  5. ^ a b c d e f "DOGS D'AMOUR | full Official Chart History | Official Charts Company". Retrieved 12 June 2020.
  6. ^ Bowman, Jamie (8 July 2015). "Tributes paid to Liverpool-born rock drummer Paul Hornby". Liverpool Echo. Retrieved 26 June 2017.
  7. ^ "The Dogs D'Amour". Archived from the original on 27 September 2007. Retrieved 24 May 2007.
  8. ^ Sharpe-Young, Garry (21 September 2006). "THE DOGS D'AMOUR: Rockdetector Biography". Archived from the original on 30 September 2007. Retrieved 21 May 2007.

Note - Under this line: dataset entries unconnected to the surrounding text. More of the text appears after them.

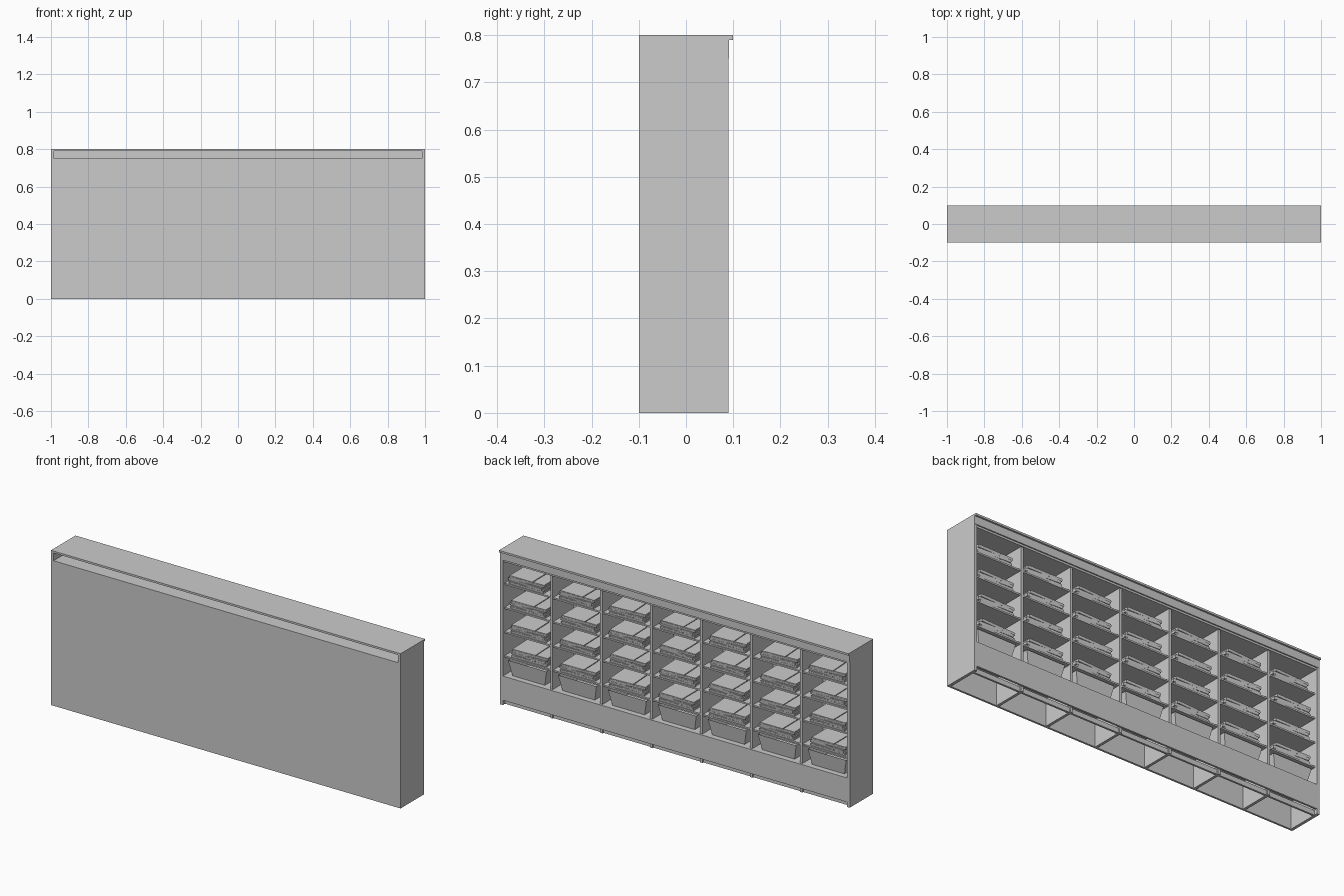
import bpy, bmesh, random
from mathutils import Matrix

if "Cube" in bpy.data.objects:
    bpy.data.objects.remove(bpy.data.objects["Cube"])
random.seed(4)

COLS = 7
PITCH = 2 / COLS
SHELVES = (0.25, 0.375, 0.5, 0.625)


def add_box(bm, x0, x1, y0, y1, z0, z1, taper=1.0):
    """Box between limits; taper scales the bottom face about its centre."""
    verts = bmesh.ops.create_cube(bm, size=1)["verts"]
    for v in verts:
        k = taper if v.co.z < 0 else 1
        v.co.x = (x0 + x1) / 2 + v.co.x * (x1 - x0) * k
        v.co.y = (y0 + y1) / 2 + v.co.y * (y1 - y0) * k
        v.co.z = (z0 + z1) / 2 + v.co.z * (z1 - z0)
    return verts


def to_mesh(bm, name):
    me = bpy.data.meshes.new(name)
    bm.to_mesh(me)
    bm.free()
    return me


def place(name, me, loc=(0, 0, 0), rot=0):
    ob = bpy.data.objects.new(name, me)
    ob.location = loc
    ob.rotation_euler.z = rot
    bpy.context.collection.objects.link(ob)
    return ob


def box(name, *lim):
    bm = bmesh.new()
    add_box(bm, *lim)
    return place(name, to_mesh(bm, name))


# Cabinet carcass
box("top_board", -1, 1, -0.1, 0.1, 0.79, 0.8)
box("front_panel", -1, 1, -0.1, -0.09, 0, 0.75)
for s, side in ((-1, "left"), (1, "right")):
    a, b = sorted((s, s * 0.985))
    box(side + "_side_panel", a, b, -0.1, 0.09, 0, 0.79)
box("slot_floor", -0.985, 0.985, -0.09, 0.085, 0.74, 0.75)
box("header_rail", -1, 1, 0.08, 0.091, 0.75, 0.79)
box("base_panel", -1, 1, 0.08, 0.09, 0.025, 0.15)
box("kick_board", -0.985, 0.985, 0.062, 0.072, 0, 0.025)
box("bottom_shelf", -0.985, 0.985, -0.09, 0.08, 0.14, 0.15)

# Upright dividers
for i in range(1, COLS):
    x = -1 + i * PITCH
    box("divider", x - 0.007, x + 0.007, -0.09, 0.079, 0, 0.75)

# Shelf shared by every bay
bm = bmesh.new()
add_box(bm, -PITCH / 2 + 0.006, PITCH / 2 - 0.006, -0.09, 0.075, -0.008, 0)
shelf_mesh = to_mesh(bm, "shelf")

# Stack of folded garments: body, folded flap and collar on each
bm = bmesh.new()
for k in range(3):
    z = k * 0.015
    dx = (0, 0.004, -0.003)[k]
    new = add_box(bm, -0.1 + dx, 0.1 + dx, -0.075, 0.075, z, z + 0.011, 0.98)
    new += add_box(bm, -0.098 + dx, -0.035 + dx, -0.07, 0.074, z + 0.011, z + 0.015)
    new += add_box(bm, -0.03 + dx, 0.098 + dx, -0.073, 0.074, z + 0.011, z + 0.0145)
    bmesh.ops.rotate(bm, verts=new, matrix=Matrix.Rotation((0.02, -0.03, 0.03)[k], 3, 'Z'))
stack_mesh = to_mesh(bm, "folded_stack")

# Tapered open storage bin with an inset hollow
bm = bmesh.new()
add_box(bm, -0.11, 0.11, -0.075, 0.075, 0, 0.08, 0.84)
bm.faces.ensure_lookup_table()
top = max(bm.faces, key=lambda f: f.calc_center_median().z)
bmesh.ops.inset_region(bm, faces=[top], thickness=0.006)
for v in top.verts:
    v.co.z = 0.01
    v.co.x *= 0.86
    v.co.y *= 0.86
bin_mesh = to_mesh(bm, "storage_bin")

# Fill the bays
for i in range(COLS):
    x = -1 + (i + 0.5) * PITCH
    for z in SHELVES:
        place("shelf", shelf_mesh, (x, 0, z))
        place("folded_stack", stack_mesh,
              (x + random.uniform(-0.008, 0.008), -0.004, z), random.uniform(-0.04, 0.04))
    place("storage_bin", bin_mesh, (x, -0.002, 0.15))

  9. ^ Daley, Dom. "Tyla J Pallas - The Dogs D'Amour - Interview Exclusive". Retrieved 28 June 2017.
  10. ^ "Original Members Of DOGS D'AMOUR To Perform Together For First Time In 22 Years". 8 November 2012. Retrieved 28 June 2017.
  11. ^ Thompson, Kate (24 April 2013). "The Dogs D'Amour Are Back - And Not On The Juice". Retrieved 28 June 2017.
  12. ^ Skid (10 February 2013). "Classic Line-Up Of The Dogs D'amour Return With "Flameboy" Video". Retrieved 28 June 2017.
  13. ^ Zurowski, Maciej (13 May 2008). "from the glam vault – Dogs d'Amour: The State We're In (1984)". Z Zone. Retrieved 28 June 2017.

External links[edit]